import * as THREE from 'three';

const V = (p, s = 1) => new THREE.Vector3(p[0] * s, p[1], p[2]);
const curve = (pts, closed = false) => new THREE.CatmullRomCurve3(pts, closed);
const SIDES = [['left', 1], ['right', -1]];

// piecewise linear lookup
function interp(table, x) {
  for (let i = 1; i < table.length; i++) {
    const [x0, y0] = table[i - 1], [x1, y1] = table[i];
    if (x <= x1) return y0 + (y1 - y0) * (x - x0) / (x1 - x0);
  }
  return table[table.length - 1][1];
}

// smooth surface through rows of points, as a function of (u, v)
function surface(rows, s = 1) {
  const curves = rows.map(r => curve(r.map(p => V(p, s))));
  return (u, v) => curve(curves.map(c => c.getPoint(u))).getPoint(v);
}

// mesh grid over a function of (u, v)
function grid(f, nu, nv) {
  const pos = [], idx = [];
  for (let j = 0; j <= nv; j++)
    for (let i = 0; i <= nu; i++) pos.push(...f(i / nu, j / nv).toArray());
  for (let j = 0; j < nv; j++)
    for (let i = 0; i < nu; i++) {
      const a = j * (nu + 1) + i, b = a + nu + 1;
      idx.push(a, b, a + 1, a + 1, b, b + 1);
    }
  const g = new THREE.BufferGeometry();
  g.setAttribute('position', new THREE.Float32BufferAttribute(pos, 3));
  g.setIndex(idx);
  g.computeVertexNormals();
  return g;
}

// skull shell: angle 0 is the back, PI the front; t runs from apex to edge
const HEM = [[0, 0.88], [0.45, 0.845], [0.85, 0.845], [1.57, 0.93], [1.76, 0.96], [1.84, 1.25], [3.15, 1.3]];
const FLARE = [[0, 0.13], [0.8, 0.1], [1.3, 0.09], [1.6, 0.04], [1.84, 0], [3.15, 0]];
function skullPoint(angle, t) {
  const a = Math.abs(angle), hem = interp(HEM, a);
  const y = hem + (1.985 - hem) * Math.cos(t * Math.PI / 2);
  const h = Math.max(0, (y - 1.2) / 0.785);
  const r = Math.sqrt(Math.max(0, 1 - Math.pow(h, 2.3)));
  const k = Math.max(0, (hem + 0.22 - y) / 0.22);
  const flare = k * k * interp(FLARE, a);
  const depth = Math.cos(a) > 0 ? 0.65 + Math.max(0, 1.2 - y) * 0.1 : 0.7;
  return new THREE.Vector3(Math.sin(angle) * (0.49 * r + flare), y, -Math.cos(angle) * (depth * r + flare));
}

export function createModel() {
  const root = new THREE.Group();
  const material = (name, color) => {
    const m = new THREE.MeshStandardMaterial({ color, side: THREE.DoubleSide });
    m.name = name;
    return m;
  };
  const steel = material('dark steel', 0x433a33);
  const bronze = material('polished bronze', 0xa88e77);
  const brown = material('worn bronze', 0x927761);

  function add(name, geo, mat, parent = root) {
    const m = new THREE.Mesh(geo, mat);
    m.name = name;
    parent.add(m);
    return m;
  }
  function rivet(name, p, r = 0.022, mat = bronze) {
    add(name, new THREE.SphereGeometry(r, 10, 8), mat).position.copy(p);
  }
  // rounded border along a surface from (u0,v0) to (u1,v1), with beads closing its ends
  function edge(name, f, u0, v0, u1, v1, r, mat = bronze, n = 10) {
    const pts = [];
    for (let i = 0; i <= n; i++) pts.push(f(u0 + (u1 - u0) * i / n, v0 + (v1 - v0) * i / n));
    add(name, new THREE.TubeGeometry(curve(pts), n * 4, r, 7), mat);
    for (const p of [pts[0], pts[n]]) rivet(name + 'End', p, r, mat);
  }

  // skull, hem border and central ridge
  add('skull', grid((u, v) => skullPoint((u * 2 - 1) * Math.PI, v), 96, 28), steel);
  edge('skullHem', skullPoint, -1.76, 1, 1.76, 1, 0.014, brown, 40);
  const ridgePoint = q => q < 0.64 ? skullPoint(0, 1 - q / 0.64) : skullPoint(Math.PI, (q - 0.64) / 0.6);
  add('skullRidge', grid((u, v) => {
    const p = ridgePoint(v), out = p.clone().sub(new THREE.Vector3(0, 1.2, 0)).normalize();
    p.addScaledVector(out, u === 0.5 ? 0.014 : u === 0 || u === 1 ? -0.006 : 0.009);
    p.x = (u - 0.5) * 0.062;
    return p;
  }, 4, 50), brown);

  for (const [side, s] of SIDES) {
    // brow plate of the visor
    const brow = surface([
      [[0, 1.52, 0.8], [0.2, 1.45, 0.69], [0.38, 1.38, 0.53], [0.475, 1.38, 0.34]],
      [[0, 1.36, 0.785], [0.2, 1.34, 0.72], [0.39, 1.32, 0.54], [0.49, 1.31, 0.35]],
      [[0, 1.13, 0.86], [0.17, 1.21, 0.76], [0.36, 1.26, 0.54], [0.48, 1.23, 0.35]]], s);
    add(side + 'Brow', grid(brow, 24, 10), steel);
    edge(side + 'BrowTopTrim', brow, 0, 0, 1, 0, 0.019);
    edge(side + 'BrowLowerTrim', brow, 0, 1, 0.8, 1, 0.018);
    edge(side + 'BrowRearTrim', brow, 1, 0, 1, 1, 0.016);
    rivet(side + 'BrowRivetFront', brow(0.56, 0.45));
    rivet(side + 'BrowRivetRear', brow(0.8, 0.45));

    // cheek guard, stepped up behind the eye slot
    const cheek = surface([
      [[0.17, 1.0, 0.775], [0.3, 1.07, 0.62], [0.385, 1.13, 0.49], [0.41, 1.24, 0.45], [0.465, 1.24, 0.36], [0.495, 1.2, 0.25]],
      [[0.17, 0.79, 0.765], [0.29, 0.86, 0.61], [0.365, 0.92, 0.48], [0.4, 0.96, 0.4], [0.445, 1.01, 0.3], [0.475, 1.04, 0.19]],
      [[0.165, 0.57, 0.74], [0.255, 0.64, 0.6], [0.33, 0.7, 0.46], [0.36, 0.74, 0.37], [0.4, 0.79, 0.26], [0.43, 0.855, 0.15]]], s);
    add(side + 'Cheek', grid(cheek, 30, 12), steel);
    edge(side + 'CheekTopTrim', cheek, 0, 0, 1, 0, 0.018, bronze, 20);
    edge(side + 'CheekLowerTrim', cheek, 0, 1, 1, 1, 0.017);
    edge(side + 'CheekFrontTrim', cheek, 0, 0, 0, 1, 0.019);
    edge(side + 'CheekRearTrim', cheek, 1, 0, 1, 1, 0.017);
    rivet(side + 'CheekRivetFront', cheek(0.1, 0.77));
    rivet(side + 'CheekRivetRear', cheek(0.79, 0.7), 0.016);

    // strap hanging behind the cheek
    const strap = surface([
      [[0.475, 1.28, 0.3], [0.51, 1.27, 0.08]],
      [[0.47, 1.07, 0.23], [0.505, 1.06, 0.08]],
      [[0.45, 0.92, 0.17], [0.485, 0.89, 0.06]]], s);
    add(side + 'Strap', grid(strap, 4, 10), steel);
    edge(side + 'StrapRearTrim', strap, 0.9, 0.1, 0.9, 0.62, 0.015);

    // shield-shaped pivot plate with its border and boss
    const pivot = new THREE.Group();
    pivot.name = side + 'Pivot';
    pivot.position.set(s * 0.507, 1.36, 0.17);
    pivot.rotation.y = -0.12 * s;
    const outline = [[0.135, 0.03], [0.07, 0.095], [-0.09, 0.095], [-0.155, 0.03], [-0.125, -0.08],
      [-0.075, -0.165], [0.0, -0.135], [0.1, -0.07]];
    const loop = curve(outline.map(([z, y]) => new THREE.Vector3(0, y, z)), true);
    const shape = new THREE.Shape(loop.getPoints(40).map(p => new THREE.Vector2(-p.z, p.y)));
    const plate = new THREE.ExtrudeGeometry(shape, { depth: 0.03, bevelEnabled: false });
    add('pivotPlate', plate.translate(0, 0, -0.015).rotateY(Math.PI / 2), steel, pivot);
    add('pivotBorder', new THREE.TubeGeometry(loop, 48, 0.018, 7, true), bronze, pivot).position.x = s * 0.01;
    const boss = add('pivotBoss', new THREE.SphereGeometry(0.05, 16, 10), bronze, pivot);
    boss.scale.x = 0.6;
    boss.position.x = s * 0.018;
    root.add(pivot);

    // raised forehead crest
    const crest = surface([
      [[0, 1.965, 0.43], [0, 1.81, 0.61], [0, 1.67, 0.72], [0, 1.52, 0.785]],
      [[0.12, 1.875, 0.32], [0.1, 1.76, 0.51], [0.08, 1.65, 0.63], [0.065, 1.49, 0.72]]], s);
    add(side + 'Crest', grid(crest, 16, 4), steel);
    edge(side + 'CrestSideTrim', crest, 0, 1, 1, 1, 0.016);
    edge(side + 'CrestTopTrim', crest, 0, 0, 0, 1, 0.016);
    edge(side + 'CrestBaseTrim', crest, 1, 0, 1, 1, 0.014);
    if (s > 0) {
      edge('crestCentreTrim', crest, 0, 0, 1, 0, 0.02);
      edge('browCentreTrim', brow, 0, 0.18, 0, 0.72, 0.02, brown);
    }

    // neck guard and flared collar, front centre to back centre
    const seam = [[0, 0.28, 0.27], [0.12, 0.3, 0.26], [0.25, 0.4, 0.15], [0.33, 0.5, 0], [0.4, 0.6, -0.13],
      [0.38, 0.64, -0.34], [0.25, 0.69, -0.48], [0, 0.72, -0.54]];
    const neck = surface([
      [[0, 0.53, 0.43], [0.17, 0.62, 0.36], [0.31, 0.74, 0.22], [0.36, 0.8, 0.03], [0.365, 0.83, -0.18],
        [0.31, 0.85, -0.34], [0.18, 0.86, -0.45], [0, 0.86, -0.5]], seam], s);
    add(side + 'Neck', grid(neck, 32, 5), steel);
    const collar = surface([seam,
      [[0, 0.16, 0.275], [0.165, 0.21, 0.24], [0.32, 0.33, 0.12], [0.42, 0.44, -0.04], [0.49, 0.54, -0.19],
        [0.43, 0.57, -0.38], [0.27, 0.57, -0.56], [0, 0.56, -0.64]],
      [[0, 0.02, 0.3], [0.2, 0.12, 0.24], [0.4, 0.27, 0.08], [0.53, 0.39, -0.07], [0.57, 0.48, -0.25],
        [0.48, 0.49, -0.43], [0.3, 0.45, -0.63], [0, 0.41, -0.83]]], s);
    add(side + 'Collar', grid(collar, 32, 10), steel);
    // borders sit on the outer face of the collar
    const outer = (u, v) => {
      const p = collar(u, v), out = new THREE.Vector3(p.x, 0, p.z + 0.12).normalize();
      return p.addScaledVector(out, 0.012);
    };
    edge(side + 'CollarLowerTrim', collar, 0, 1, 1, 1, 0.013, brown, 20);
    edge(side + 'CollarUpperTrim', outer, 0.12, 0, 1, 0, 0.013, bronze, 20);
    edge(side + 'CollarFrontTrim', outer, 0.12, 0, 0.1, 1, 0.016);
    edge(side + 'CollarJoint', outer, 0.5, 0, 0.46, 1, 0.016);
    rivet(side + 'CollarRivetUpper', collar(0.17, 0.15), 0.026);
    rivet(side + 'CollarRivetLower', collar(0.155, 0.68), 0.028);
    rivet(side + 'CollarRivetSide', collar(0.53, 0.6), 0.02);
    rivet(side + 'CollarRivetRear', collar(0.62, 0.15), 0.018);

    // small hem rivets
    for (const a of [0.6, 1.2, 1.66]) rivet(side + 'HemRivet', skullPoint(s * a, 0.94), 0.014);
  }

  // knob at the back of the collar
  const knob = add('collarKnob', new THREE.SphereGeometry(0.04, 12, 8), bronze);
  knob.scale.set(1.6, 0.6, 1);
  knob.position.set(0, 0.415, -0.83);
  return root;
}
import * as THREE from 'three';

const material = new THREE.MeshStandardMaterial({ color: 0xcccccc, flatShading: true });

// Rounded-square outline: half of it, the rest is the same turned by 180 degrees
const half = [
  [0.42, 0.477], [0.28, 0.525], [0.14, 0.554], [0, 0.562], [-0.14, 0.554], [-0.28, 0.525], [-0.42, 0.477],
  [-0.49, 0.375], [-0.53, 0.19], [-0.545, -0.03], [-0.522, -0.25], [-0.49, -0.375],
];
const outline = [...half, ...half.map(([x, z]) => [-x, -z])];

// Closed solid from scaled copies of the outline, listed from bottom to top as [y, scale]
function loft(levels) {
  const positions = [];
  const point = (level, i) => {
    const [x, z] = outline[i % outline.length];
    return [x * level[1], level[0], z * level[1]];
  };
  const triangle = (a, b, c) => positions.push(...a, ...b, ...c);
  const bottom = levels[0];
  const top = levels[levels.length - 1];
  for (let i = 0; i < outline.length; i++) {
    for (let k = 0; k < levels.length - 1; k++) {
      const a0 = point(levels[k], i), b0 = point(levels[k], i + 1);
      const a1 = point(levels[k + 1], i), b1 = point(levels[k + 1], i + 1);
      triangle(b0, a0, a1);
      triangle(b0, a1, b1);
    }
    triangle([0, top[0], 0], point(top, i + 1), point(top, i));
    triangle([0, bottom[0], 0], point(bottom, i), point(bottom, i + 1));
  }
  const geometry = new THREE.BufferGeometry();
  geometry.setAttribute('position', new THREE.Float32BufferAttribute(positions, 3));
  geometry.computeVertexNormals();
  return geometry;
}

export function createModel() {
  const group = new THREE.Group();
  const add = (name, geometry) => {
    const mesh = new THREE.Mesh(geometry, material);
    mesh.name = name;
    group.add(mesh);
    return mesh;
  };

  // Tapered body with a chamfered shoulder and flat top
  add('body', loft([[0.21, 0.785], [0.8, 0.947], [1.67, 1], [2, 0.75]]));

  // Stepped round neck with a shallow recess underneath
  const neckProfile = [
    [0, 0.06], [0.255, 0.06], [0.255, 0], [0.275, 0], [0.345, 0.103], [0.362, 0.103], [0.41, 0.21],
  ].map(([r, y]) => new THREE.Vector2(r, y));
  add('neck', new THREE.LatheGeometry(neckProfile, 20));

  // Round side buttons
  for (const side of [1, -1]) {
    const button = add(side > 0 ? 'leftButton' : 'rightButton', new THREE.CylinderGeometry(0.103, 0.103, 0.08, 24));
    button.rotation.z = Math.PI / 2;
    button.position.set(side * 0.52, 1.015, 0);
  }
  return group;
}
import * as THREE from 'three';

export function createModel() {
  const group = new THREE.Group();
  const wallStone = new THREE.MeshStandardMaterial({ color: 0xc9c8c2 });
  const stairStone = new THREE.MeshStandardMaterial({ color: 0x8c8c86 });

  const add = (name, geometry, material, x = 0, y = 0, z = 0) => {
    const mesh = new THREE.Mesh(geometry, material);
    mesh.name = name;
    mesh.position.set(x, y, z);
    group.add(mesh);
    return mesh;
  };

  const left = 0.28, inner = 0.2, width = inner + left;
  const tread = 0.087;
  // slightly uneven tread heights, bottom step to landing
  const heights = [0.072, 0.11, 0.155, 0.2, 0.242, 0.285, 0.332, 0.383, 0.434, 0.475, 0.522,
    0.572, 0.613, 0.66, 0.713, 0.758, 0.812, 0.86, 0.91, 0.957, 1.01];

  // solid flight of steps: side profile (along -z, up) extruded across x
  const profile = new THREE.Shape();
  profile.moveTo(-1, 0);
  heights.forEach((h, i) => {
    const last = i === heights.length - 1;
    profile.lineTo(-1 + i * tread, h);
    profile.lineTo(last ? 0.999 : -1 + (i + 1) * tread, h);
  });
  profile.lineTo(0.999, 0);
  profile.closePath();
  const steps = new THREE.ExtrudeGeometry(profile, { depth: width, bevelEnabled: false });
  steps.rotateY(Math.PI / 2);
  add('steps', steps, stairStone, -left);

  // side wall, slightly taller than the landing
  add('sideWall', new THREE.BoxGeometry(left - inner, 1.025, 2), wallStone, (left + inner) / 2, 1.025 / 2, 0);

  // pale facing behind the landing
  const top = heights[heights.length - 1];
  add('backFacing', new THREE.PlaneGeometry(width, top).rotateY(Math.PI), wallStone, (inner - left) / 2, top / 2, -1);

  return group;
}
++++++++++
What you are asked to do:
Wherever the word "surface" appears in the entries above, copy that line.

Solution:
// smooth surface through rows of points, as a function of (u, v)
function surface(rows, s = 1) {
  // rounded border along a surface from (u0,v0) to (u1,v1), with beads closing its ends
    const brow = surface([
    const cheek = surface([
    const strap = surface([
    const crest = surface([
    const neck = surface([
    const collar = surface([seam,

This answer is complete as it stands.